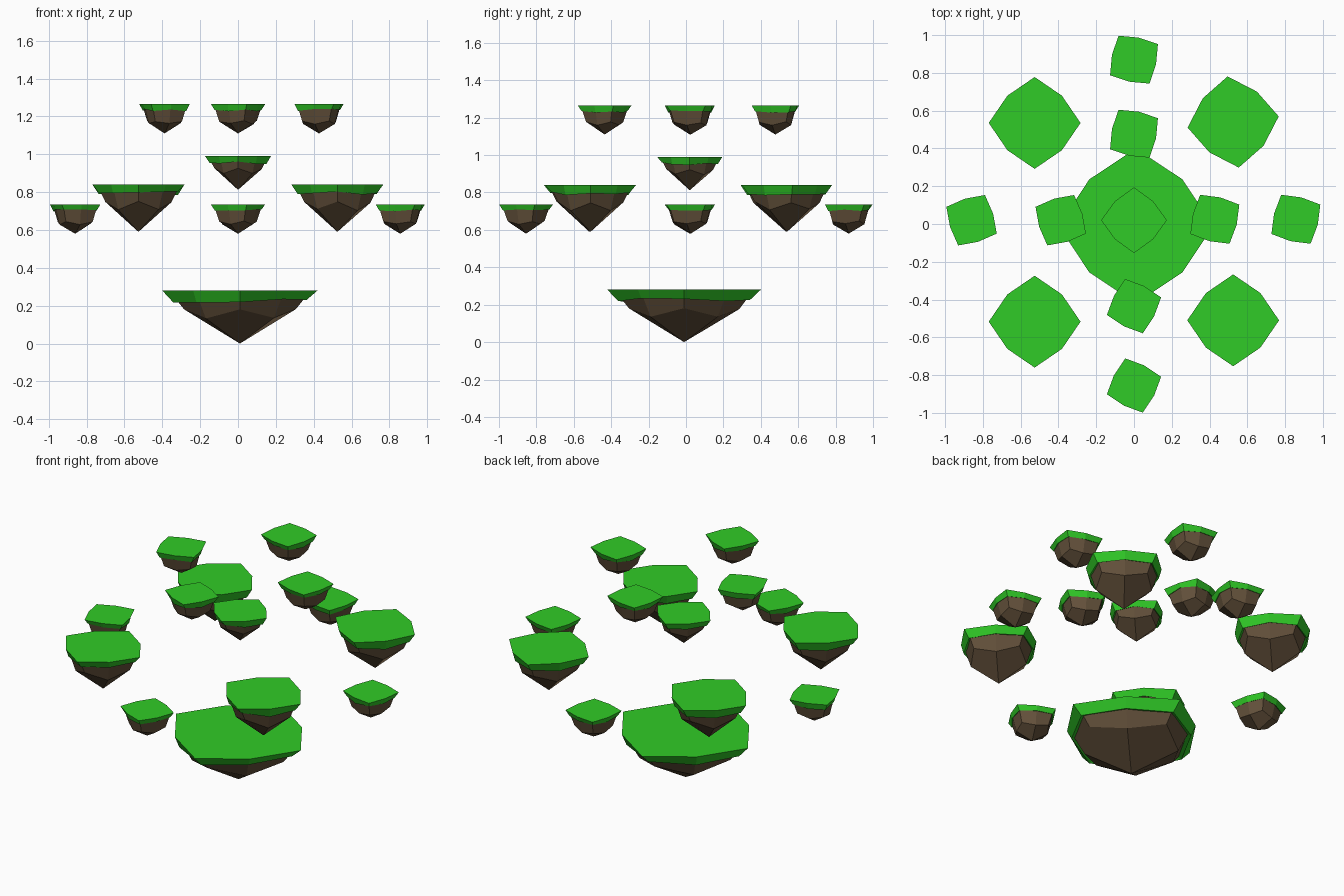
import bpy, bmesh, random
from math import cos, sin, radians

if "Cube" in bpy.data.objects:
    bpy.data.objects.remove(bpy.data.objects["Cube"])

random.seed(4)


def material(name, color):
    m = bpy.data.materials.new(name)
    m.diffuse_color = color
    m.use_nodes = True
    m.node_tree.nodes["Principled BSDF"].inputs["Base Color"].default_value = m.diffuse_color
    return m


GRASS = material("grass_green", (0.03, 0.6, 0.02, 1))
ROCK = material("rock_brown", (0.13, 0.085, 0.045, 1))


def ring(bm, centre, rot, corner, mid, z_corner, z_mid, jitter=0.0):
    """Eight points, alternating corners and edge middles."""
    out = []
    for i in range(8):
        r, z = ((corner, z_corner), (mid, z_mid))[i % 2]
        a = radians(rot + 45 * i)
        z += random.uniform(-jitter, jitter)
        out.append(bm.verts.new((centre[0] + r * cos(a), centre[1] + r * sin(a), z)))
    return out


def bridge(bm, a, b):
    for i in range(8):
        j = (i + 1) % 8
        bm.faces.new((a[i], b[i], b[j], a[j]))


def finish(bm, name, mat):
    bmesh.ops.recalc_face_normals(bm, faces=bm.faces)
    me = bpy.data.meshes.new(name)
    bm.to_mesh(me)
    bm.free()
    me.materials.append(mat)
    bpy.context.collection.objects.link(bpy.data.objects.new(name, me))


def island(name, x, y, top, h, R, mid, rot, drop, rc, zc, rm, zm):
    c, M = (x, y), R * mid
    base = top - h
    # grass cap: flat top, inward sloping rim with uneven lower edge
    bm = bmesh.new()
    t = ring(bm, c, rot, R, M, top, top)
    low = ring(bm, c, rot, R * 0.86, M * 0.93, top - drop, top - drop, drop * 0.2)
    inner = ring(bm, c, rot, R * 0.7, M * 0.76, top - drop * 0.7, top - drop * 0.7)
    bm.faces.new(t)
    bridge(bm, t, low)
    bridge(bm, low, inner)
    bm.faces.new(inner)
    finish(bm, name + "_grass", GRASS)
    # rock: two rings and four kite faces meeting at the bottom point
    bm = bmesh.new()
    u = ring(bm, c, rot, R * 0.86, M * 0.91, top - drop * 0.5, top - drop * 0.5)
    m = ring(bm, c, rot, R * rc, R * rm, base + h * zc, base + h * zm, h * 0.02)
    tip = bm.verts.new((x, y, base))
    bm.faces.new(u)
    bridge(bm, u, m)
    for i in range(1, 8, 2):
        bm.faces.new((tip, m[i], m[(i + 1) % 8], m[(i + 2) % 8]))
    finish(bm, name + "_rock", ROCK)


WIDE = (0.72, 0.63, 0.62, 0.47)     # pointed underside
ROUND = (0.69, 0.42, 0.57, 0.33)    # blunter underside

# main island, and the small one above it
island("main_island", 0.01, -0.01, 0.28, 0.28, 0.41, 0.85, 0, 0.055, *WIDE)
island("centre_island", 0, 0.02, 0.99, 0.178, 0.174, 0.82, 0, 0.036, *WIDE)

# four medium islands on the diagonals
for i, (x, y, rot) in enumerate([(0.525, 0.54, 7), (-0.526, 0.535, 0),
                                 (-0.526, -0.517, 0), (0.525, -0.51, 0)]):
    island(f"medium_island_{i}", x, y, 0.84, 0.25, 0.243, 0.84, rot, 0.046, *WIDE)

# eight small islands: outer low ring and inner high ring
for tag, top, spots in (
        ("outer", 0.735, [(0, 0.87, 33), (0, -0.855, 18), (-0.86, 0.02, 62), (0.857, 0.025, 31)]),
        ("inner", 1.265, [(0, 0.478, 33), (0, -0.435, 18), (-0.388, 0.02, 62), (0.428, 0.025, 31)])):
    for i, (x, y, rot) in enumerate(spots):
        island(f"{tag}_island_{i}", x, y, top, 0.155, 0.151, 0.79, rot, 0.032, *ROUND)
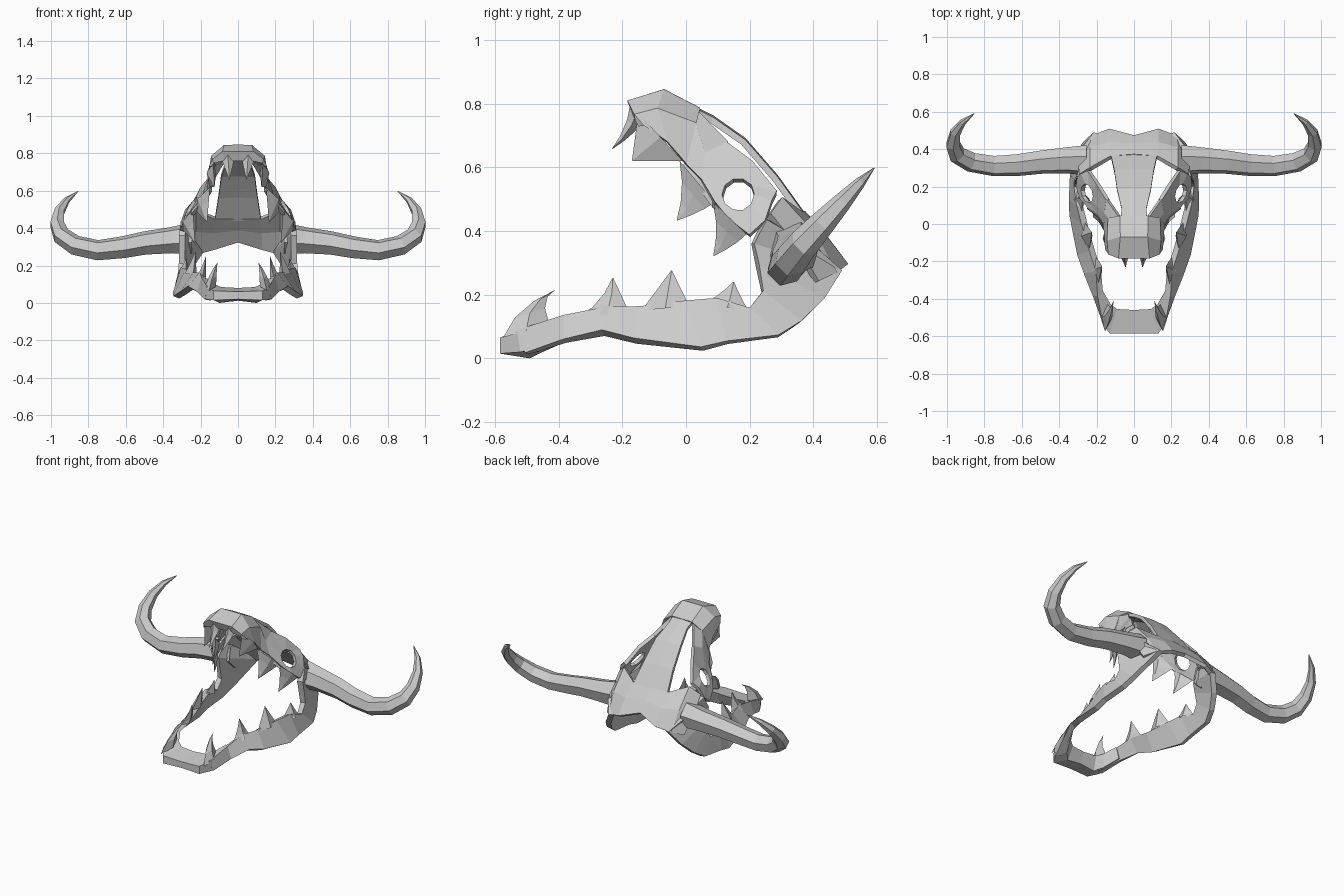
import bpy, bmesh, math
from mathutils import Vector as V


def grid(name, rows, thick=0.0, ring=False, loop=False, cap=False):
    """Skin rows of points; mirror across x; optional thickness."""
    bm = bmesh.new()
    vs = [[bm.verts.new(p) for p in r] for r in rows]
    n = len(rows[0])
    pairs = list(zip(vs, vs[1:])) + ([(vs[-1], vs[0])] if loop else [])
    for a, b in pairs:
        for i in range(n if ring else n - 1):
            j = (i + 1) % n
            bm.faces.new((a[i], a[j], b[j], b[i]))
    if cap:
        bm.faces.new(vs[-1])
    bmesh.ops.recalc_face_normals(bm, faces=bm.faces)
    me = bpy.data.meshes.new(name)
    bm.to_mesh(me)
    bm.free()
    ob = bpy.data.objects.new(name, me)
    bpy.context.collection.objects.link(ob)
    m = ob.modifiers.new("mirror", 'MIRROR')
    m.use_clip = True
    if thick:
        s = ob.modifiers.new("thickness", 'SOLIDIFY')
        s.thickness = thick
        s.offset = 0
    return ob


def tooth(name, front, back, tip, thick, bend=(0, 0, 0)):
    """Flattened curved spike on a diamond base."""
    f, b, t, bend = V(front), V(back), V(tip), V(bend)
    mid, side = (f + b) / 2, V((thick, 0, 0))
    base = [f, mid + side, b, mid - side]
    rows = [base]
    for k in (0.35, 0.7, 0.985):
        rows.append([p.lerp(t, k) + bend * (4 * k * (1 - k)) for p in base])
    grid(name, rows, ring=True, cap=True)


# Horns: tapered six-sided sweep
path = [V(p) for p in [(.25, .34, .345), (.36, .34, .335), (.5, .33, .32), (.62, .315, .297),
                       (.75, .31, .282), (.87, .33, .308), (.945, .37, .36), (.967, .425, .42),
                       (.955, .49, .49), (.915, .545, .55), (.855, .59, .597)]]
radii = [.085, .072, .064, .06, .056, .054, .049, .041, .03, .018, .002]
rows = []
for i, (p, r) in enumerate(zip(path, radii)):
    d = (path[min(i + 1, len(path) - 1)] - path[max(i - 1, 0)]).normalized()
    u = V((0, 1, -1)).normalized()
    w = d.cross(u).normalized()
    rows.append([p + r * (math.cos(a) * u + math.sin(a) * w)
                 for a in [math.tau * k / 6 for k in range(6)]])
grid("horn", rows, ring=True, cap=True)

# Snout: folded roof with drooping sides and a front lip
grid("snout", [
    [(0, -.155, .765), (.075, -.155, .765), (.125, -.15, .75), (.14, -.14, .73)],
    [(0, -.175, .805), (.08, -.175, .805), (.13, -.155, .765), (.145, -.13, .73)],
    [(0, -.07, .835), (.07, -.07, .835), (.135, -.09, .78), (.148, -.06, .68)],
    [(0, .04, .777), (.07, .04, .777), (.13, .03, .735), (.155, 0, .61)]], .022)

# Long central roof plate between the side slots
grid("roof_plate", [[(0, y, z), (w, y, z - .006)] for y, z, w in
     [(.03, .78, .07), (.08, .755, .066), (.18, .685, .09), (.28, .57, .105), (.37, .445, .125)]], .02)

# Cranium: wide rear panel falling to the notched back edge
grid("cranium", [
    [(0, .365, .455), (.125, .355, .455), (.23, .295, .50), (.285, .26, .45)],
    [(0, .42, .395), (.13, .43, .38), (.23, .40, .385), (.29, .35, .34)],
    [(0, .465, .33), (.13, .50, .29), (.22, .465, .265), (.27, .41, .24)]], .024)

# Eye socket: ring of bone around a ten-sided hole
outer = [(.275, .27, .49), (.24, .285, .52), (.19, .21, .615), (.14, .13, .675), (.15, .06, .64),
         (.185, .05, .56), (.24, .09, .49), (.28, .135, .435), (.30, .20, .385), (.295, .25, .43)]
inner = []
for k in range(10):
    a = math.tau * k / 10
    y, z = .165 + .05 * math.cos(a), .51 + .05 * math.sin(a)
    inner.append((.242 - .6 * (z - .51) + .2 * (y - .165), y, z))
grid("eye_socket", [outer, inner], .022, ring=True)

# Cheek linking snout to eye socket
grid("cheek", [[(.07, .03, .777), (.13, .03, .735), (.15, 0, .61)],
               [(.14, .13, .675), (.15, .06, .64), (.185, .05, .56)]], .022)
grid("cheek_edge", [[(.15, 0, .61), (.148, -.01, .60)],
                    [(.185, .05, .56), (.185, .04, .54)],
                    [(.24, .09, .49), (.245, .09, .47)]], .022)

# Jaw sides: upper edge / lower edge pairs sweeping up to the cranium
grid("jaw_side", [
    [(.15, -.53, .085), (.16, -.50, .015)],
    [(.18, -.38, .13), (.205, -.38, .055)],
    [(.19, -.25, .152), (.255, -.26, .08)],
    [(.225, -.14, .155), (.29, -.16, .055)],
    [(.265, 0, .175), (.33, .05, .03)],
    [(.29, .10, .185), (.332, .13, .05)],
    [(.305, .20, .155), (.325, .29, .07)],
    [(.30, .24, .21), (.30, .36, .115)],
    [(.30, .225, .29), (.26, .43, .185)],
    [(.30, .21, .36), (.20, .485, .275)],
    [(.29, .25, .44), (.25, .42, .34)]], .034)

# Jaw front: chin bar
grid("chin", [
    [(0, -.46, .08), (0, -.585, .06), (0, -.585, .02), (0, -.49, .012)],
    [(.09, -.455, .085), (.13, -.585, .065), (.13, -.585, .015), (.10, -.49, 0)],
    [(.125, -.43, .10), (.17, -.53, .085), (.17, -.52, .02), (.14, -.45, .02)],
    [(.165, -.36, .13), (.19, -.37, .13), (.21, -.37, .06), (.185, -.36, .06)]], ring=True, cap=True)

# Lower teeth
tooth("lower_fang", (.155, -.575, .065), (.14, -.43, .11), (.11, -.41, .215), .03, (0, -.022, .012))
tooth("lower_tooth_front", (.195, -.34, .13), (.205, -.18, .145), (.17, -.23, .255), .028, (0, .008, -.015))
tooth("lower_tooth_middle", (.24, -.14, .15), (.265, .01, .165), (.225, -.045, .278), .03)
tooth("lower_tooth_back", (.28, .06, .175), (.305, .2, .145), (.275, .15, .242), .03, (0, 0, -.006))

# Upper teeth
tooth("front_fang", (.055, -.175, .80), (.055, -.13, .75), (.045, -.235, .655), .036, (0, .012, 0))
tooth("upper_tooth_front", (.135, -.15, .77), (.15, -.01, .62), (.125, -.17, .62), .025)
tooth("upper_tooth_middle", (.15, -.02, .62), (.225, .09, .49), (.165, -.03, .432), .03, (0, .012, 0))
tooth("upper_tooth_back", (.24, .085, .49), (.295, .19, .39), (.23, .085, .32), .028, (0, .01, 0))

■ What the task requires
"0.6, 0.02, 1))" marks the last line to keep. Retype every line from the start of the entries through that one, exactly, and drop the pictures.

■ Result for this task
import bpy, bmesh, random
from math import cos, sin, radians

if "Cube" in bpy.data.objects:
    bpy.data.objects.remove(bpy.data.objects["Cube"])

random.seed(4)


def material(name, color):
    m = bpy.data.materials.new(name)
    m.diffuse_color = color
    m.use_nodes = True
    m.node_tree.nodes["Principled BSDF"].inputs["Base Color"].default_value = m.diffuse_color
    return m


GRASS = material("grass_green", (0.03, 0.6, 0.02, 1))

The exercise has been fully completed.